[DATA SHOWN]

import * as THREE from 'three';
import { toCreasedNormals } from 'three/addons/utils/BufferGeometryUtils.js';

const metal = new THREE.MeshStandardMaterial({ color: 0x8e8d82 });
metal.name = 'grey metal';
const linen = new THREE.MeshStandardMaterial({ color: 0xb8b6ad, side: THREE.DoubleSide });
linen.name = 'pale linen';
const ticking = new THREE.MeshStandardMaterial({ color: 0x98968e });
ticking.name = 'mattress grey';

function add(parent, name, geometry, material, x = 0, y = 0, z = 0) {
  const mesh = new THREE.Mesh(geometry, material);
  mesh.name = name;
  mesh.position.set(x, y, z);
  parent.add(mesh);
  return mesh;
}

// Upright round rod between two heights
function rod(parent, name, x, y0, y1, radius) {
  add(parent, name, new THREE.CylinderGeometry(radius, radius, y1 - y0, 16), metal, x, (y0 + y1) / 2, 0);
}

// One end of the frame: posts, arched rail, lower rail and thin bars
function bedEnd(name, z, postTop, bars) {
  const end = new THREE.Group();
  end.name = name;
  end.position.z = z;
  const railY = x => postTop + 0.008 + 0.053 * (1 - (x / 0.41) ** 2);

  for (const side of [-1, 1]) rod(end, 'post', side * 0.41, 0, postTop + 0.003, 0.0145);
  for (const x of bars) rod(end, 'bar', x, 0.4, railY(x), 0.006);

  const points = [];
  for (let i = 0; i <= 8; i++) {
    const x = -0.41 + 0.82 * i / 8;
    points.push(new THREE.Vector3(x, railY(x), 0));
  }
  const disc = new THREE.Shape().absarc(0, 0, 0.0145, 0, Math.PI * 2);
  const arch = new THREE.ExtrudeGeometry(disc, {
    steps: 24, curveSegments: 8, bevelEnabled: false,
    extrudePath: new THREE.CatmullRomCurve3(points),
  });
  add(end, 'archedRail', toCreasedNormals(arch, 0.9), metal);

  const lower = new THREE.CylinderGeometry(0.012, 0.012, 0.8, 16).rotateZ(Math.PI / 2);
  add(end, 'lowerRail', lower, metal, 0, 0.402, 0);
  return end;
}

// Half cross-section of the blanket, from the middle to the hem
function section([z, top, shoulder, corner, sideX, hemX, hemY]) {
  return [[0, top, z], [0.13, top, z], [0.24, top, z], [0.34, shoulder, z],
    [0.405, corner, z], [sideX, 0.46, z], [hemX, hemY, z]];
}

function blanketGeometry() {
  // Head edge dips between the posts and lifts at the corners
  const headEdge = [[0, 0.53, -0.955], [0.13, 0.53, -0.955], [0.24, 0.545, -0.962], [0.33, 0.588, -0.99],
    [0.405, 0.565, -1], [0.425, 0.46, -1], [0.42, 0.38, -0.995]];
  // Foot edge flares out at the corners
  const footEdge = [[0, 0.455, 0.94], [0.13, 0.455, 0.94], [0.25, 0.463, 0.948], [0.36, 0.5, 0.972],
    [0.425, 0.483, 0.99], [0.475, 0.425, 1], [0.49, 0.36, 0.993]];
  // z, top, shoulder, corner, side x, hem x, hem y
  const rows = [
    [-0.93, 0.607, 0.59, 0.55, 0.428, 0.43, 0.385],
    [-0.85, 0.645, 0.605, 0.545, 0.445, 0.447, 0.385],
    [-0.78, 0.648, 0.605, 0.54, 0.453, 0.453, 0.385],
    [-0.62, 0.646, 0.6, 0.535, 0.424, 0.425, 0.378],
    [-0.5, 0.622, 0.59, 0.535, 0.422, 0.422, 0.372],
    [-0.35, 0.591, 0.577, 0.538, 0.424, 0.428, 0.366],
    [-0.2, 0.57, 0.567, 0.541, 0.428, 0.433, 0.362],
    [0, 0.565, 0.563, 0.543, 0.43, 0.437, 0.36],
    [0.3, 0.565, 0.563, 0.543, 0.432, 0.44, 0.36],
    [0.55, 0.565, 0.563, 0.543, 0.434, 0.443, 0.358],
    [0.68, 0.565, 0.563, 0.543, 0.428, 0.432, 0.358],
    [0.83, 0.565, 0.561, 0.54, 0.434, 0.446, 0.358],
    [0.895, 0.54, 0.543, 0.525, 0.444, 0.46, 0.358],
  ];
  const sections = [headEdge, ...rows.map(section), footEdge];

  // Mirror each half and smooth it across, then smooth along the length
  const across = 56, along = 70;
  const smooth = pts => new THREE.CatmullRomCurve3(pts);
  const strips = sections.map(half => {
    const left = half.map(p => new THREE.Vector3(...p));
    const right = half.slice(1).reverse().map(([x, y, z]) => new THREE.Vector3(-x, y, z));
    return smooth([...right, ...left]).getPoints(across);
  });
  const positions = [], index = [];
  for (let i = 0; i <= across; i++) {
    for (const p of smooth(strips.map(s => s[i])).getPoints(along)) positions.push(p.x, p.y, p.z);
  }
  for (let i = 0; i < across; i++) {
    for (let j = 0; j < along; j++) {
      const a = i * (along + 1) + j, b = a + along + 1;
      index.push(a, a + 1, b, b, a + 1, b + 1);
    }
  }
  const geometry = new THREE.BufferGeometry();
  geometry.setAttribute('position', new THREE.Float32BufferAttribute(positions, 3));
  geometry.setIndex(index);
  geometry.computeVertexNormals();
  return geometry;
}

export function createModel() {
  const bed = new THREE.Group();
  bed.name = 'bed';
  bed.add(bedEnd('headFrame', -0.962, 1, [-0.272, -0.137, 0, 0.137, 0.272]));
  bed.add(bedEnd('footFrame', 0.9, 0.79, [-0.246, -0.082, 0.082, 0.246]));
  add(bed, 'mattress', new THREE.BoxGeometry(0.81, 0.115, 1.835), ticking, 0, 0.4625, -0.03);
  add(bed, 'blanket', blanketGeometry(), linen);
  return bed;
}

[/DATA SHOWN]
[DATA SHOWN]

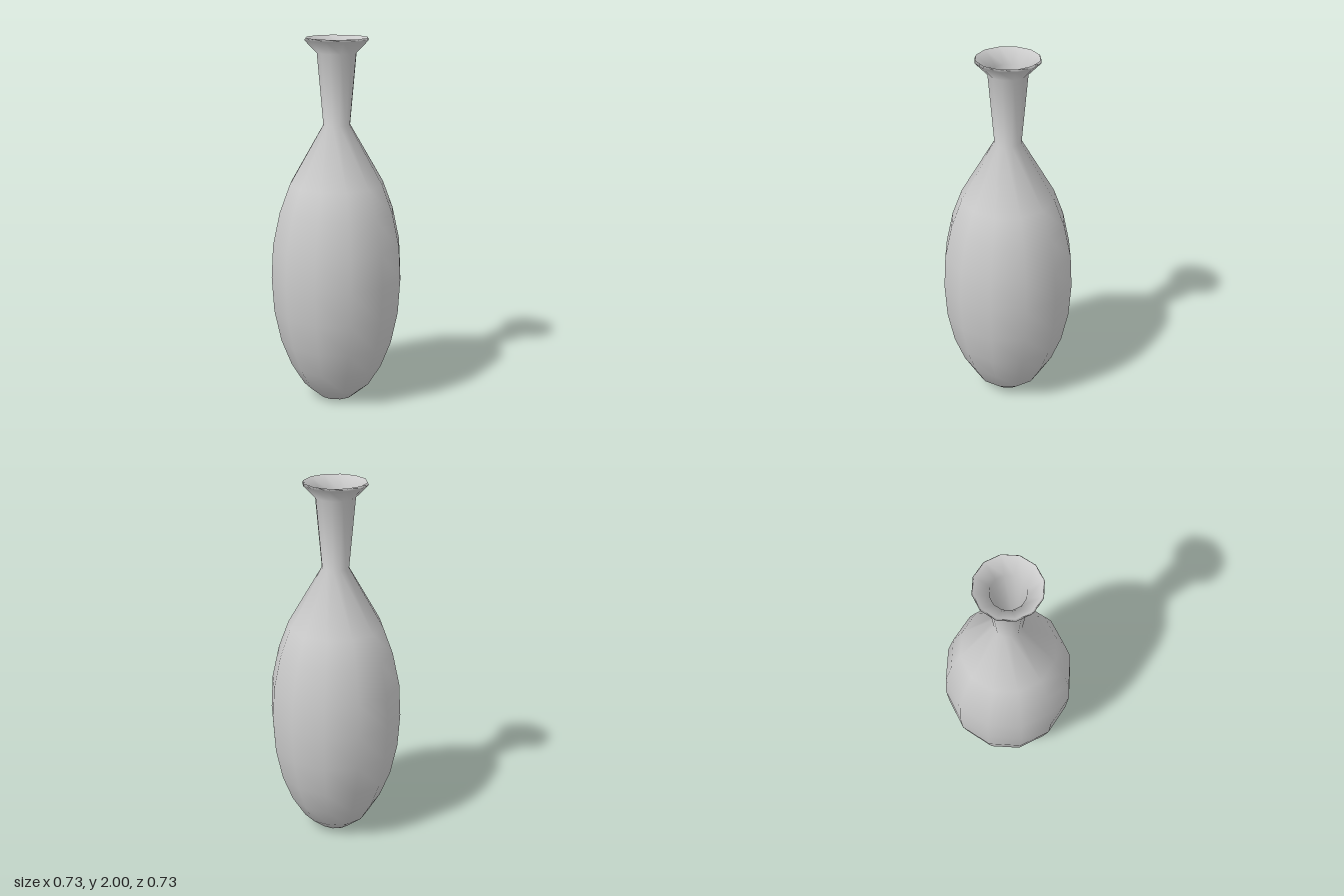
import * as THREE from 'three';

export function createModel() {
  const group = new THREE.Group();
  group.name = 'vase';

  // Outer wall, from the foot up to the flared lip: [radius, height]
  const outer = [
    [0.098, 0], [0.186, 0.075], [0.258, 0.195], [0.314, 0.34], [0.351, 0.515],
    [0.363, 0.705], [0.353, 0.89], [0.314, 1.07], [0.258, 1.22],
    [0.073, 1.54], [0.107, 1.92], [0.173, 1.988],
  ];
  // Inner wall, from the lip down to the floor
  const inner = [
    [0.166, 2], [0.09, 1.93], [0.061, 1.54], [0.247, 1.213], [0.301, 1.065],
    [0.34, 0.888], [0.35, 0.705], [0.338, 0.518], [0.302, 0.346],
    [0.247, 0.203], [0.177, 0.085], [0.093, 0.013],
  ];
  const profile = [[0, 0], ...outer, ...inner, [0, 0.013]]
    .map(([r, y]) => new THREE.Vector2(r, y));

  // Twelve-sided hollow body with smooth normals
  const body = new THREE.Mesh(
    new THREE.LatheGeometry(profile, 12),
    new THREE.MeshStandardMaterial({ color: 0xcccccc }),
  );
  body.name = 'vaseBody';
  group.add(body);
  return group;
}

[/DATA SHOWN]

→ **WORK ITEM**:
Show every line above in which the word "name" appears.

→ **EXPECTED ANSWER**:
metal.name = 'grey metal';
linen.name = 'pale linen';
ticking.name = 'mattress grey';
function add(parent, name, geometry, material, x = 0, y = 0, z = 0) {
  mesh.name = name;
function rod(parent, name, x, y0, y1, radius) {
  add(parent, name, new THREE.CylinderGeometry(radius, radius, y1 - y0, 16), metal, x, (y0 + y1) / 2, 0);
function bedEnd(name, z, postTop, bars) {
  end.name = name;
  bed.name = 'bed';
  group.name = 'vase';
  body.name = 'vaseBody';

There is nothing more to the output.